Period of Performance: 06/01/1998 - 05/30/1999


Phase 1 SBIR

Recipient Firm

Source Signal Imaging, Inc.
La Mesa, CA 91942
Principal Investigator


Near infrared (NIR) optical imaging may provide the basis for a safe, noninvasive, transportable and relatively inexpensive device for functional brain imaging. Absorbtion by human tissue of light in the red and NIR wavelength regions is low enough that diffusively transmitted light can be collected from regions centimeters below the skin surface. The transmitted light may be used to obtain spatiotemporal information about the brain s optical properties, especially those properties that are known to be modified by the metabolic state of the brain (such as blood oxygenation) and by neuronal activity. The long-term objective of this project is the development of analysis and imaging software which will function as part of an instrument for NIR functional imaging, and support integration with other imaging modalities, such as MRI. During Phase I, prototype analysis and visualization software will be developed and tested.

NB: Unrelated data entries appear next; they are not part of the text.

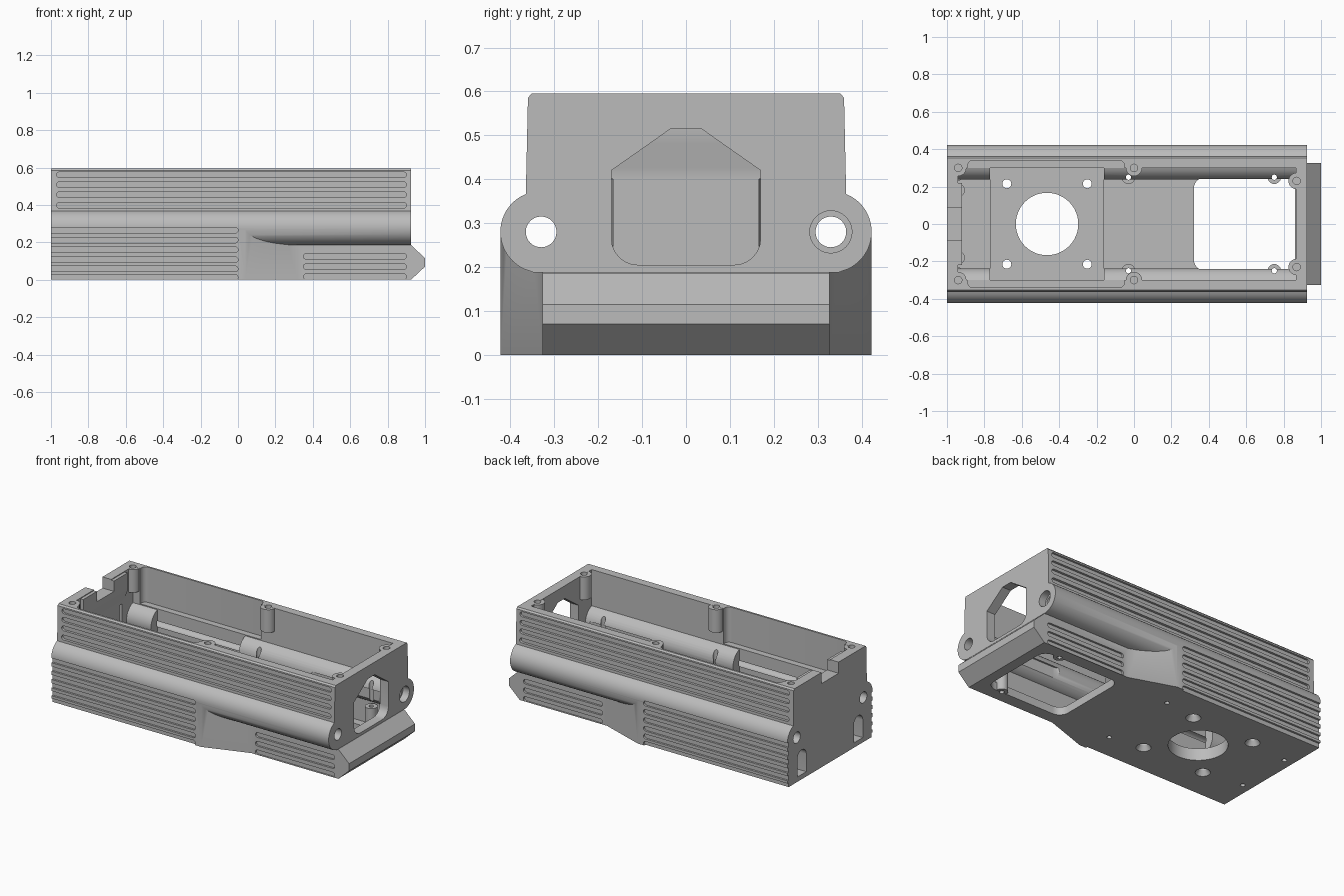
import bpy, bmesh
from math import cos, sin, radians, pi

if "Cube" in bpy.data.objects:
    bpy.data.objects.remove(bpy.data.objects["Cube"])

grey = bpy.data.materials.new("light_grey")
grey.use_nodes = True
grey.diffuse_color = (0.5, 0.5, 0.5, 1)
grey.node_tree.nodes["Principled BSDF"].inputs["Base Color"].default_value = (0.5, 0.5, 0.5, 1)

ROD_Y, ROD_Z, ROD_R = 0.33, 0.28, 0.093
TOP, BACK_END, FRONT_END = 0.595, -1.0, 0.925


def arc(cu, cv, r, a, b, n=12):
    angles = [radians(a + (b - a) * i / n) for i in range(n + 1)]
    return [(cu + r * cos(t), cv + r * sin(t)) for t in angles]


def circle(cu, cv, r, n=32):
    return arc(cu, cv, r, 0, 360, n)[:-1]


def rounded(u0, v0, u1, v1, r):
    return (arc(u1 - r, v1 - r, r, 0, 90, 6) + arc(u0 + r, v1 - r, r, 90, 180, 6)
            + arc(u0 + r, v0 + r, r, 180, 270, 6) + arc(u1 - r, v0 + r, r, 270, 360, 6))


def box(u0, v0, u1, v1):
    return [(u0, v0), (u1, v0), (u1, v1), (u0, v1)]


def mirrored(pts):
    """Close a right-hand half profile with its reflection."""
    return pts + [(-u, v) for u, v in reversed(pts)]


def solid(name, *prisms):
    """Each prism is (axis, outline, low, high, optional scale of the high end)."""
    bm = bmesh.new()
    for axis, pts, lo, hi, *grow in prisms:
        place = {"x": lambda u, v, w: (w, u, v),
                 "y": lambda u, v, w: (u, w, v),
                 "z": lambda u, v, w: (u, v, w)}[axis]
        k = grow[0] if grow else 1
        cu = sum(p[0] for p in pts) / len(pts)
        cv = sum(p[1] for p in pts) / len(pts)
        low = [bm.verts.new(place(u, v, lo)) for u, v in pts]
        high = [bm.verts.new(place(cu + (u - cu) * k, cv + (v - cv) * k, hi)) for u, v in pts]
        bm.faces.new(low)
        bm.faces.new(high)
        for i in range(len(pts)):
            j = (i + 1) % len(pts)
            bm.faces.new((low[i], low[j], high[j], high[i]))
    bmesh.ops.recalc_face_normals(bm, faces=bm.faces)
    mesh = bpy.data.meshes.new(name)
    bm.to_mesh(mesh)
    bm.free()
    obj = bpy.data.objects.new(name, mesh)
    bpy.context.collection.objects.link(obj)
    mesh.materials.append(grey)
    return obj


def combine(target, operation, *prisms):
    tool = solid("helper", *prisms)
    tool.hide_render = True
    mod = target.modifiers.new("cut", "BOOLEAN")
    mod.operation, mod.object, mod.solver = operation, tool, "EXACT"
    bpy.context.view_layer.objects.active = target
    bpy.ops.object.modifier_apply(modifier=mod.name)
    bpy.data.objects.remove(tool)


def cut(*prisms):
    combine(housing, "DIFFERENCE", *prisms)


def add(*prisms):
    combine(housing, "UNION", *prisms)


# Upper housing with a rod bulge along each side
housing = solid("housing", ("x", mirrored(
    [(0.345, 0.187)] + arc(ROD_Y, ROD_Z, ROD_R, -75, 68, 20)
    + [(0.36, TOP - 0.01), (0.352, TOP)]), BACK_END, FRONT_END))

# Wide lower base that narrows toward the nose
plan = [(BACK_END, 0.422), (0.04, 0.422), (0.32, 0.327), (FRONT_END - 0.02, 0.327)]
add(("z", plan + [(x, -y) for x, y in reversed(plan)], 0, 0.28))
cut(("z", box(0.33, -0.6, 0.95, -0.328), -0.1, 0.1865), ("z", box(0.33, 0.328, 0.95, 0.6), -0.1, 0.1865))

# Wedge nose
nose = [(0.88, 0), (FRONT_END, 0), (1, 0.07), (1, 0.115), (FRONT_END, 0.186), (0.88, 0.186)]
add(("y", nose, -0.327, 0.327))

# Main cavity, leaving the rod tubes standing inside
cut(("x", mirrored([(0.3, 0.05), (0.3, 0.192)]
                   + arc(ROD_Y, ROD_Z, ROD_R, 251, 109, 14)
                   + [(0.3, 0.7)]), -0.94, 0.865))
cut(("z", rounded(-0.89, -0.34, -0.05, 0.34, 0.03), 0.374, 0.7))

# Square mounting recess with raised pad
cut(("z", box(-0.77, -0.3, -0.16, 0.3), 0.07, 0.5))
add(("z", box(-0.77, -0.301, -0.16, 0.301), 0.03, 0.075))

# Opening in the underside
cut(("z", rounded(0.32, -0.25, 0.86, 0.25, 0.06), -0.1, 0.3))

# Round port and countersunk screw holes through the pad
cut(("z", circle(-0.465, 0, 0.167, 48), -0.1, 0.2))
screws = [(-0.465 + sx * 0.215, sy * 0.215) for sx in (-1, 1) for sy in (-1, 1)]
cut(*[("z", circle(x, y, 0.024, 20), -0.1, 0.2) for x, y in screws])
cut(*[("z", circle(x, y, 0.046, 24), -0.005, 0.03, 0.52) for x, y in screws])

# Cover lugs at the rim and bosses on the floor
lugs = [(x, s * y) for x, y in ((-0.94, 0.3), (0, 0.3), (0.87, 0.23)) for s in (-1, 1)]
bosses = [(x, s * y) for x, y in ((-0.94, 0.18), (-0.03, 0.25), (0.75, 0.25)) for s in (-1, 1)]
add(*[("z", circle(x, y, 0.044, 24), 0.45, TOP - 0.001) for x, y in lugs])
add(*[("z", circle(x, y, 0.036, 24), 0.002, 0.19) for x, y in bosses])
cut(*[("z", circle(x, y, 0.02, 16), 0.47, 0.7) for x, y in lugs])
cut(*[("z", circle(x, y, 0.014, 16), -0.1, 0.4) for x, y in bosses])

# Cable notch in the rear wall with a ridge below it
add(("y", [(-0.95, 0.40), (-0.92, 0.48), (-0.92, 0.59), (-0.95, 0.59)], -0.22, 0.22))
cut(("x", box(-0.085, 0.525, 0.085, 0.7), -1.1, -0.9))

# Front window
cut(("x", mirrored(arc(0.11, 0.265, 0.06, -90, 0, 6)
                   + [(0.17, 0.42), (0.07, 0.49), (0.035, 0.515)]), 0.82, 1.1))

# Rod bores, counterbore and rear arched slots
cut(*[("x", circle(s * ROD_Y, ROD_Z, 0.035), -1.1, 1.1) for s in (-1, 1)])
cut(("x", circle(ROD_Y, ROD_Z, 0.048), 0.88, 1.1))
cut(*[("x", arc(s * 0.28, 0.14, 0.045, 0, 180) + [(s * 0.28 - 0.045, 0.03), (s * 0.28 + 0.045, 0.03)],
       -1.1, -0.93) for s in (-1, 1)])

# Grip grooves on both sides: (heights, start, end, wall position)
grooves = (((0.561, 0.508, 0.455, 0.398), -0.97, 0.9, 0.36),
           ((0.265, 0.212, 0.16, 0.107, 0.058, 0.012), -1.1, 0.0, 0.422),
           ((0.125, 0.07, 0.016), 0.35, 0.9, 0.327))
for heights, x0, x1, wall in grooves:
    cut(*[("y", rounded(x0, z - 0.015, x1, z + 0.015, 0.0149), s * (wall - 0.012), s * 0.5)
          for z in heights for s in (-1, 1)])

# Smooth curved walls, keep machined edges crisp
bpy.ops.object.select_all(action="DESELECT")
housing.select_set(True)
bpy.context.view_layer.objects.active = housing
bpy.ops.object.shade_smooth_by_angle(angle=radians(30))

In addition, mathematical models of photon transport through tissue will be implemented as computer software, using finite element techniques. These calculations will be compared with results obtained from experimental measurements on a calibrated phantom. The successful completion of this preparatory work will lay the basis for the development and testing of image reconstruction software during Phase II. The result will be a novel and innovative product which has the potential to facilitate the development of basic and preclinical research in NIR imaging, with the possible future development into part of a clinical diagnostic imaging product. PROPOSED COMMERCIAL APPLICATION Research interest in NIR imaging is expanding and the proposed software may facilitate this growth by providing a useful product where none now exists. The resulting software will have direct application in preclinical and cogntive neuroscience research. If clinical value is demonstrated, systems based on this methodology may find applications in the areas of neurology and neurosurgery.